> [ACTIVITY] Leaving out the images, return the data below exactly as it is written.

> [Stored data]
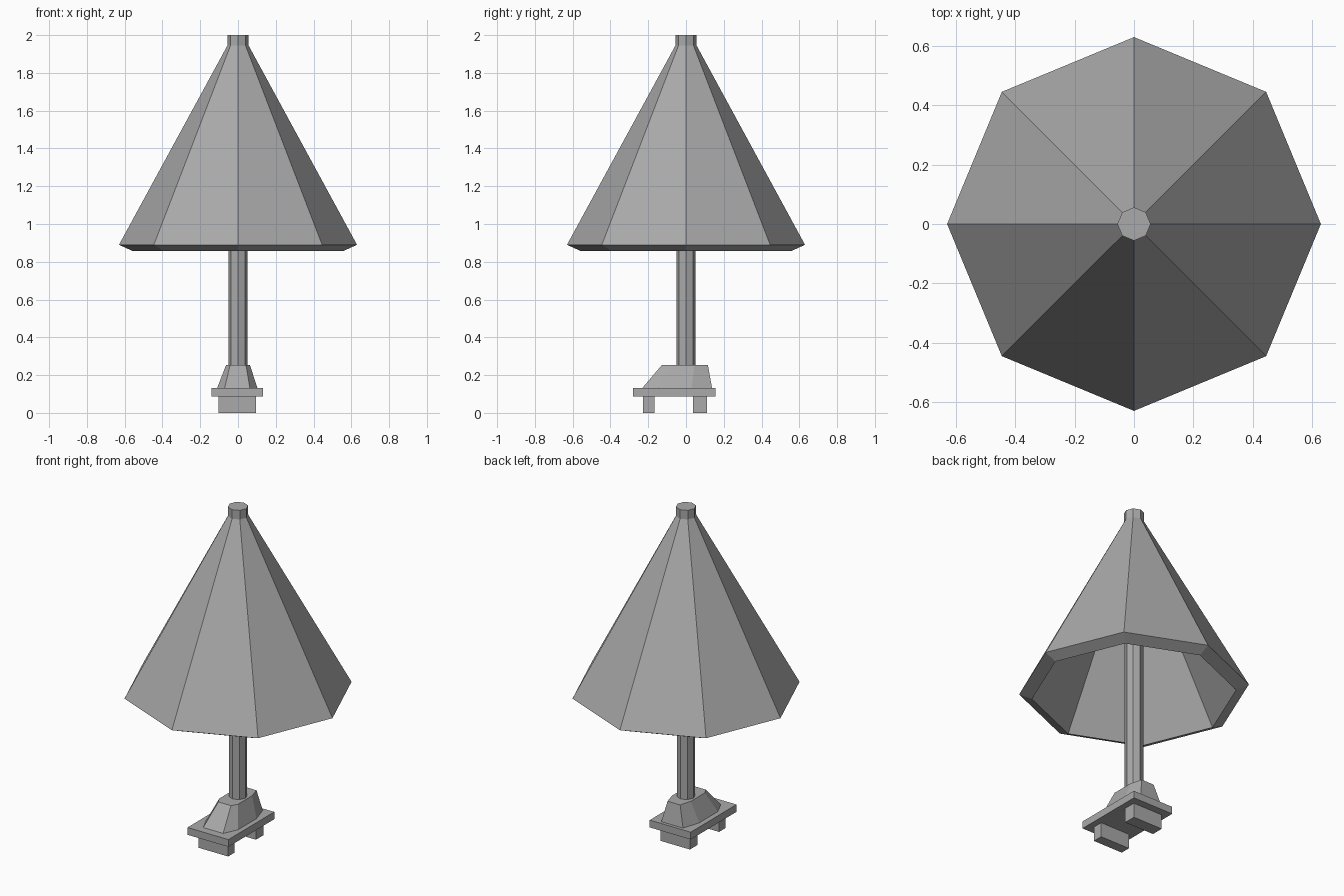
import bpy, bmesh, math

if "Cube" in bpy.data.objects:
    bpy.data.objects.remove(bpy.data.objects["Cube"], do_unlink=True)

# Single plain grey material
grey = bpy.data.materials.new("plain grey")
grey.use_nodes = True
colour = (0.4, 0.4, 0.4, 1.0)
grey.diffuse_color = colour
grey.node_tree.nodes["Principled BSDF"].inputs["Base Color"].default_value = colour


def loft(name, rings):
    """Join equal-length rings of points, from first to last, and cap both ends."""
    bm = bmesh.new()
    loops = [[bm.verts.new(p) for p in ring] for ring in rings]
    n = len(loops[0])
    for a, b in zip(loops, loops[1:]):
        for i in range(n):
            j = (i + 1) % n
            bm.faces.new((a[i], a[j], b[j], b[i]))
    bm.faces.new(loops[0][::-1])
    bm.faces.new(loops[-1])
    bmesh.ops.recalc_face_normals(bm, faces=bm.faces)
    mesh = bpy.data.meshes.new(name)
    bm.to_mesh(mesh)
    bm.free()
    mesh.materials.append(grey)
    obj = bpy.data.objects.new(name, mesh)
    bpy.context.collection.objects.link(obj)
    return obj


def octagon(r, z):
    return [(r * math.cos(i * math.pi / 4), r * math.sin(i * math.pi / 4), z)
            for i in range(8)]


def box(name, x0, x1, y0, y1, z0, z1):
    return loft(name, [[(x0, y0, z), (x1, y0, z), (x1, y1, z), (x0, y1, z)]
                       for z in (z0, z1)])


def mirrored_outline(half, z, cx=0.0):
    """Closed outline from the points of its +x half, ordered front to back."""
    right = [(cx + x, y, z) for x, y in half]
    left = [(cx - x, y, z) for x, y in reversed(half)]
    return right + left


# Hollow eight-sided canopy: inner cone, sloped rim, outer cone, neck
loft("canopy", [octagon(r, z) for r, z in (
    (0.02, 1.85), (0.56, 0.858), (0.63, 0.89), (0.056, 1.945), (0.056, 2.0))])

# Pole
loft("pole", [octagon(0.051, 0.2), octagon(0.051, 1.96)])

# Tapered foot block with cut corners
loft("base_block", [
    mirrored_outline([(0.067, -0.233), (0.107, -0.147), (0.107, 0.03), (0.073, 0.138)],
                     0.13, -0.004),
    mirrored_outline([(0.042, -0.127), (0.063, -0.09), (0.063, 0.045), (0.042, 0.116)],
                     0.254)])

# Base plate and the two blocks below it
box("base_plate", -0.141, 0.132, -0.28, 0.157, 0.088, 0.132)
for name, y0, y1 in (("front_foot", -0.228, -0.167), ("back_foot", 0.037, 0.111)):
    box(name, -0.104, 0.094, y0, y1, 0.0, 0.09)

> [TASK ANSWER]
import bpy, bmesh, math

if "Cube" in bpy.data.objects:
    bpy.data.objects.remove(bpy.data.objects["Cube"], do_unlink=True)

# Single plain grey material
grey = bpy.data.materials.new("plain grey")
grey.use_nodes = True
colour = (0.4, 0.4, 0.4, 1.0)
grey.diffuse_color = colour
grey.node_tree.nodes["Principled BSDF"].inputs["Base Color"].default_value = colour


def loft(name, rings):
    """Join equal-length rings of points, from first to last, and cap both ends."""
    bm = bmesh.new()
    loops = [[bm.verts.new(p) for p in ring] for ring in rings]
    n = len(loops[0])
    for a, b in zip(loops, loops[1:]):
        for i in range(n):
            j = (i + 1) % n
            bm.faces.new((a[i], a[j], b[j], b[i]))
    bm.faces.new(loops[0][::-1])
    bm.faces.new(loops[-1])
    bmesh.ops.recalc_face_normals(bm, faces=bm.faces)
    mesh = bpy.data.meshes.new(name)
    bm.to_mesh(mesh)
    bm.free()
    mesh.materials.append(grey)
    obj = bpy.data.objects.new(name, mesh)
    bpy.context.collection.objects.link(obj)
    return obj


def octagon(r, z):
    return [(r * math.cos(i * math.pi / 4), r * math.sin(i * math.pi / 4), z)
            for i in range(8)]


def box(name, x0, x1, y0, y1, z0, z1):
    return loft(name, [[(x0, y0, z), (x1, y0, z), (x1, y1, z), (x0, y1, z)]
                       for z in (z0, z1)])


def mirrored_outline(half, z, cx=0.0):
    """Closed outline from the points of its +x half, ordered front to back."""
    right = [(cx + x, y, z) for x, y in half]
    left = [(cx - x, y, z) for x, y in reversed(half)]
    return right + left


# Hollow eight-sided canopy: inner cone, sloped rim, outer cone, neck
loft("canopy", [octagon(r, z) for r, z in (
    (0.02, 1.85), (0.56, 0.858), (0.63, 0.89), (0.056, 1.945), (0.056, 2.0))])

# Pole
loft("pole", [octagon(0.051, 0.2), octagon(0.051, 1.96)])

# Tapered foot block with cut corners
loft("base_block", [
    mirrored_outline([(0.067, -0.233), (0.107, -0.147), (0.107, 0.03), (0.073, 0.138)],
                     0.13, -0.004),
    mirrored_outline([(0.042, -0.127), (0.063, -0.09), (0.063, 0.045), (0.042, 0.116)],
                     0.254)])

# Base plate and the two blocks below it
box("base_plate", -0.141, 0.132, -0.28, 0.157, 0.088, 0.132)
for name, y0, y1 in (("front_foot", -0.228, -0.167), ("back_foot", 0.037, 0.111)):
    box(name, -0.104, 0.094, y0, y1, 0.0, 0.09)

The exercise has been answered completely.